Eryngium ovinum is a perennial herb, which dies down during autumn and emerges in late winter to flower in summer. Plants have a fleshy tap root. In late winter the plant develops narrow, prickly leaves that are divided and form a rosette.
The foliage has a waxy appearance. In early summer flowering stems appear. They are up to 60 centimetres long and produce masses of very unusual bright blue flowers with spiky bracts.
The flower heads are similar in shape to thistle flower heads. The vegetative parts of the plant are metallic blue. This coupled with the spiky appearance gives the species its common name. Blooms last for many weeks and are an impressive sight with their bright and unusual colour.
Eryngium ovinum has a wide distribution in NSW and is also found in all mainland states, except Western Australia, and Tasmania.
The Blue Devil would make an eye-catching addition to a cottage garden or rockery.
Propagate from seed.

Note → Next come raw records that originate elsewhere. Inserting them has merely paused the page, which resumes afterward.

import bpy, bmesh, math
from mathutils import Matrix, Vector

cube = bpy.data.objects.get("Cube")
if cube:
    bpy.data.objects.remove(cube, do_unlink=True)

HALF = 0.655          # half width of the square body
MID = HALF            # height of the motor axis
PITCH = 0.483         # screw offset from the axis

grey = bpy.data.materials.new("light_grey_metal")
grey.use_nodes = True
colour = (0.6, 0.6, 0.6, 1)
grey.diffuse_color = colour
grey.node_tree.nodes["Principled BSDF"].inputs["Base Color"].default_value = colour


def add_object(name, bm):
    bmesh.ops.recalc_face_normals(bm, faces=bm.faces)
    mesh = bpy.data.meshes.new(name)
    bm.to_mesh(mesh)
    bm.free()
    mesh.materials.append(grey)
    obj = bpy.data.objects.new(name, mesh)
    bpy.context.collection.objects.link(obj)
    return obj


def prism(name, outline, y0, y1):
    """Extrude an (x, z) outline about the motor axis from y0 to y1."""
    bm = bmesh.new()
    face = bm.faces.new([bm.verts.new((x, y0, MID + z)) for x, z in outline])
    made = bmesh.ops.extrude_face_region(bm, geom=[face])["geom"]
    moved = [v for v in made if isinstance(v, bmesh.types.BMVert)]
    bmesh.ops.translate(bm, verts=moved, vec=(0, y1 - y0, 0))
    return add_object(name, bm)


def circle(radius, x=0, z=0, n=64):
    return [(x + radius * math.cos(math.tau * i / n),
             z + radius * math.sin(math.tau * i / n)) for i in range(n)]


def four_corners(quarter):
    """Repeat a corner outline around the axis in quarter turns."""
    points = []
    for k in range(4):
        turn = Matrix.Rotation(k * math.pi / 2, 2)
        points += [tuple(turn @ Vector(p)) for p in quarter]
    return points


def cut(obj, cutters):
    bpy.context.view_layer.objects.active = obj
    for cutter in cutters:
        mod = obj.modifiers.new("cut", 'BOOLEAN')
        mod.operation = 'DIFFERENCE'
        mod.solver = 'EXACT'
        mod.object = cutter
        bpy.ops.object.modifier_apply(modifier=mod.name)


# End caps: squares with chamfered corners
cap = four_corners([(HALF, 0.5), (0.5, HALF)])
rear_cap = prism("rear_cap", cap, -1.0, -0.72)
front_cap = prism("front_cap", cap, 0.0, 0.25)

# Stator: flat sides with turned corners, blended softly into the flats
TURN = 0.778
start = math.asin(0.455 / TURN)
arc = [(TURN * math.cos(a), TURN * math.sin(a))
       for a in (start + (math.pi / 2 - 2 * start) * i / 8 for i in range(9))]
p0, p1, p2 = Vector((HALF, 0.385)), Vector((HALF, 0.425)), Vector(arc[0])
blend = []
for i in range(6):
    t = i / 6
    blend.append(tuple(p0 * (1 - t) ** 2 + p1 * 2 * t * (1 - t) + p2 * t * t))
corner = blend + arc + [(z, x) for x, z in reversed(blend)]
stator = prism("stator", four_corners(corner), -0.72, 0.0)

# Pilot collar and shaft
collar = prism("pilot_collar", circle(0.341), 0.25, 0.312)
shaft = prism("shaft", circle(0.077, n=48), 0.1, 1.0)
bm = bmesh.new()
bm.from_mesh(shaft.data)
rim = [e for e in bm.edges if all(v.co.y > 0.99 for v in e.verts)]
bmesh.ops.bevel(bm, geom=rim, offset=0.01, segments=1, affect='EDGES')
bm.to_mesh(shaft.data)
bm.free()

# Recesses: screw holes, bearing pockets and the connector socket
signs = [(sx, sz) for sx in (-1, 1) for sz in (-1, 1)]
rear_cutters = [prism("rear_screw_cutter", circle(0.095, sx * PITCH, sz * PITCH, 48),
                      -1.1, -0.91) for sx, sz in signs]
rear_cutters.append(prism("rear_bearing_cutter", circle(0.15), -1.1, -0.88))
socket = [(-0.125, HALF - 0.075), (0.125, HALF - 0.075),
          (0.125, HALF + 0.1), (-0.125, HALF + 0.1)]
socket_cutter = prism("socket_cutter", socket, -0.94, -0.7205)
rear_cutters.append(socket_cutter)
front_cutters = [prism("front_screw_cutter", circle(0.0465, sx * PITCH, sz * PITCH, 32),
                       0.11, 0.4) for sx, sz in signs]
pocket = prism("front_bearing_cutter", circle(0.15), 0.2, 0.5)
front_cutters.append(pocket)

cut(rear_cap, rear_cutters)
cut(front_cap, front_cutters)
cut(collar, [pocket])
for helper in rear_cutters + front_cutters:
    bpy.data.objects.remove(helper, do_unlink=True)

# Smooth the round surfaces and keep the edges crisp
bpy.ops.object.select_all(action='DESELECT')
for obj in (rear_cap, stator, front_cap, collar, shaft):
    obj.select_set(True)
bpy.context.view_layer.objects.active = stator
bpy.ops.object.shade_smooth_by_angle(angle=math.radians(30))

The species is mentioned by Alan Cunningham in a paper On the Botany of the Blue Mountains published in Geographical Memoirs of NSW, 1825. Cunningham mentions that “Plants when young, much sought after by sheep in the plains around Bathurst”. This would account for the Blue Devil’s demise in grazed areas.